I recently got to do a bit of collaborative design work with Paul Orselli Workshop (POW!) for a very exciting and timely project called, In Harm's Way. It is currently being exhibited at the Long Island Museum of American Art, History, and Carriages through December 31st. In Harm's Way explores hurricanes and other storms throughout Long Island's history.
I described it as timely due to the onslaught of hurricanes we've recently experienced here in the south with Hurricane Harvey in Texas, Hurricane Irma here in Florida and Caribbean and then Hurricane Maria in Puerto Rico and other Caribbean islands. As if that wasn't crazy enough, shortly after Maria hit Puerto Rico, Ireland was hit by Hurricane Ophelia.
The reason why I was excited to work on this project, besides the fact that Long Island is where I grew up, is because I'm fascinated with bizarre weather phenomena. For the record, I did not enjoy experiencing Hurricane Irma. It was actually very scary nor do I enjoy people losing their homes or electricity and running water but I've always enjoyed the science behind meteorology. I actually spent an entire semester in art school devoted to a thesis project where I created three-dimensional children's illustrations about bizarre weather stories. Here's a few of them:
|May 15, 1963: Near Liberty, MO, a large barn was set down nearly intact and upright after a tornado lifted it from its foundation and carried it some 100 feet. The contents of the barn were relatively undisturbed.|
|March 25, 1900- Snowflakes of unusually large size fell on Richmond, VA during the late afternoon.

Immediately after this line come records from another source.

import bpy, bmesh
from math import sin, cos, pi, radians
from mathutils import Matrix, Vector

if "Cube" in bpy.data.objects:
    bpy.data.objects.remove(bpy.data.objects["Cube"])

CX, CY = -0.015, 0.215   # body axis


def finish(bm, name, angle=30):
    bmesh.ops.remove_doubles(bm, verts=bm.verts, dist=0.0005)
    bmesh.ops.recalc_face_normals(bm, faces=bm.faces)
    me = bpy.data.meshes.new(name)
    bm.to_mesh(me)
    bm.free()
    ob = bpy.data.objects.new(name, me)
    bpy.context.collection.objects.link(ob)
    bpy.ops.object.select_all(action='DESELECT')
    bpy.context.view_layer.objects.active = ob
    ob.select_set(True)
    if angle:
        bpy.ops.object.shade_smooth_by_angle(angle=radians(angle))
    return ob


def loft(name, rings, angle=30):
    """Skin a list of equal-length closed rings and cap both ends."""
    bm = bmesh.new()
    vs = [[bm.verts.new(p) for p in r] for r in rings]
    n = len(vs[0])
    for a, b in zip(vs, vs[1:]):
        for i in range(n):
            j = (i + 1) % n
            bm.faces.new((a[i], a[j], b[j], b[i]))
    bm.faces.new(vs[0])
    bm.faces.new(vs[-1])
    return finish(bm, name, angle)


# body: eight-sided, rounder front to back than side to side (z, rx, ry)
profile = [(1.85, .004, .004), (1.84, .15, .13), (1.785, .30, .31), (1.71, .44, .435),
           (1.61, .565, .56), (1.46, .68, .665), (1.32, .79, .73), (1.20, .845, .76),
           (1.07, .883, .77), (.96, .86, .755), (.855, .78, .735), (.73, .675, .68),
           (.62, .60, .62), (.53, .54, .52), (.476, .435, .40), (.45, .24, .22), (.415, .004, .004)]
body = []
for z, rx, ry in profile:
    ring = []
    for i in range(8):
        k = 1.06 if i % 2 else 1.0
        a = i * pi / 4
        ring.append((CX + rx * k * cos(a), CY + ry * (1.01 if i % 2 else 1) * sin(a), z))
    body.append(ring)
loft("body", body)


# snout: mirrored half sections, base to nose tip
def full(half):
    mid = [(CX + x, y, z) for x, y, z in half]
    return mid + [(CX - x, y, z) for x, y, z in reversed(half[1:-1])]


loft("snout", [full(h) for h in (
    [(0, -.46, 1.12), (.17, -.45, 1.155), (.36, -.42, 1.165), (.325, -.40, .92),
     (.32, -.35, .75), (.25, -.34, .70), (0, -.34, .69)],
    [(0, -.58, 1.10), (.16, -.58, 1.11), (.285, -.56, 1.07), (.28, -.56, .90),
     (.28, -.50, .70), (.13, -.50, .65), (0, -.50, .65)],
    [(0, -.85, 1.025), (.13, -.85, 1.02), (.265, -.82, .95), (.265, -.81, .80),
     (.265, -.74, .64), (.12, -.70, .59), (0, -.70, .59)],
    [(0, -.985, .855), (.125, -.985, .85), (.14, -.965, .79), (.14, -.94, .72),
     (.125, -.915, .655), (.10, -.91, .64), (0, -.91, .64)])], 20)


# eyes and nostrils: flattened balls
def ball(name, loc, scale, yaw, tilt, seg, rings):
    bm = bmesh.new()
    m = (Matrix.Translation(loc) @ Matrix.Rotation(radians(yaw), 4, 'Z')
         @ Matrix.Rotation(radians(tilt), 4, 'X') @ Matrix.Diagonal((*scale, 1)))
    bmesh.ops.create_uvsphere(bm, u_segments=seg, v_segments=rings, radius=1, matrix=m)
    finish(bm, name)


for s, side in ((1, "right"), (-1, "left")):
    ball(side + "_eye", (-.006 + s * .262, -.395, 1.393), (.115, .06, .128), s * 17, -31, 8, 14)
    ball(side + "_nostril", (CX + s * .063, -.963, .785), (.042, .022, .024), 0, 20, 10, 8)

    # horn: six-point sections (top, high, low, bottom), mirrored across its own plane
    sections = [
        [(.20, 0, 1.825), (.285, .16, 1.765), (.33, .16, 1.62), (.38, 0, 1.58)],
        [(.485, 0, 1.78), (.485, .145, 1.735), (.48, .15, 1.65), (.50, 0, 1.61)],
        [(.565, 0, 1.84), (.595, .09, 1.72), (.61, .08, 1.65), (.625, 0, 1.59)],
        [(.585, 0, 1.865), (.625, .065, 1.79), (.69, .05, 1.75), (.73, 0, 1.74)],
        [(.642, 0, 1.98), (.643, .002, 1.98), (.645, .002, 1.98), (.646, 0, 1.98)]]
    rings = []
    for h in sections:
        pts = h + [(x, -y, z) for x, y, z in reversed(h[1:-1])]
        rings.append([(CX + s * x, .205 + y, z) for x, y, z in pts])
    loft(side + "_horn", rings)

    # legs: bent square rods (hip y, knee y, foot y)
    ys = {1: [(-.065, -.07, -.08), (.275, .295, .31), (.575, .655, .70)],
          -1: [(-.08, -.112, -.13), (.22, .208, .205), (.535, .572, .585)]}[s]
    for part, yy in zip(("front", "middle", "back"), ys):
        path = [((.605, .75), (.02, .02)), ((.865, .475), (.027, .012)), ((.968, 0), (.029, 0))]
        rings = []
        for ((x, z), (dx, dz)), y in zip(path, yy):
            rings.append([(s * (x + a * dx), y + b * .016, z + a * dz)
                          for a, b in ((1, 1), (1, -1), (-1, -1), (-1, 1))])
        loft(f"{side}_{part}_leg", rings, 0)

Most were oblong-there were some whose greatest diameters could barely be covered by a teacup.|
To get more information about this exhibit and for schedule and directions to the Long Island Museum click here: In Harm's Way